## Exercise goal
From the listing below, reproduce word for word the part that opens with the line containing "120 degrees apart" and closes with the line containing "['backBlade', 'upperBlade', 'lowerBlade'].forEach((name, i)"; reproduce nothing else.

## Entries shown
⁂

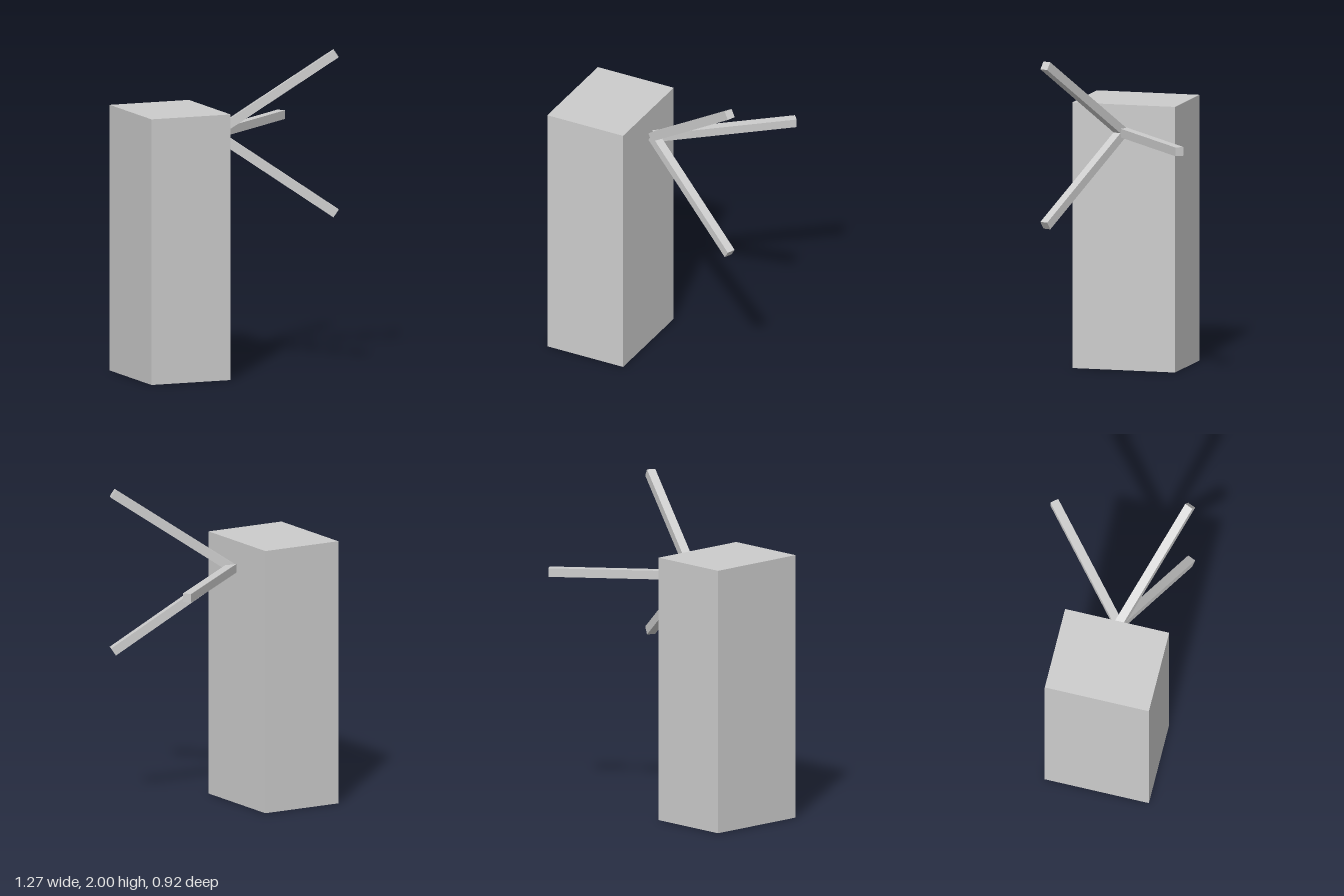
import * as THREE from 'three';

export function createModel() {
  const model = new THREE.Group();
  const grey = new THREE.MeshStandardMaterial({ color: 0xcccccc });
  grey.name = 'light grey';

  // Tall rectangular tower
  const tower = new THREE.Mesh(new THREE.BoxGeometry(0.527, 1.646, 0.657), grey);
  tower.name = 'tower';
  tower.position.set(-0.377, 0.823, 0.133);
  model.add(tower);

  // Three square bars fanning out from a hub beside the tower, 120 degrees apart
  const rotor = new THREE.Group();
  rotor.name = 'rotor';
  rotor.position.set(-0.079, 1.482, 0.133);
  const reach = 0.684, spread = 0.572;
  const length = Math.hypot(reach, spread);
  const bar = new THREE.BoxGeometry(length, 0.054, 0.054).translate(length / 2, 0, 0);
  ['backBlade', 'upperBlade', 'lowerBlade'].forEach((name, i) => {
    const angle = Math.PI + i * Math.PI * 2 / 3;
    const dz = spread * Math.cos(angle);
    const dy = -spread * Math.sin(angle);
    const blade = new THREE.Mesh(bar, grey);
    blade.name = name;
    // Yaw, then pitch, so the bar keeps two sides level
    blade.rotation.set(0, Math.atan2(-dz, reach), Math.asin(dy / length), 'YZX');
    rotor.add(blade);
  });
  model.add(rotor);

  return model;
}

⁂

## Result of the exercise
  // Three square bars fanning out from a hub beside the tower, 120 degrees apart
  const rotor = new THREE.Group();
  rotor.name = 'rotor';
  rotor.position.set(-0.079, 1.482, 0.133);
  const reach = 0.684, spread = 0.572;
  const length = Math.hypot(reach, spread);
  const bar = new THREE.BoxGeometry(length, 0.054, 0.054).translate(length / 2, 0, 0);
  ['backBlade', 'upperBlade', 'lowerBlade'].forEach((name, i) => {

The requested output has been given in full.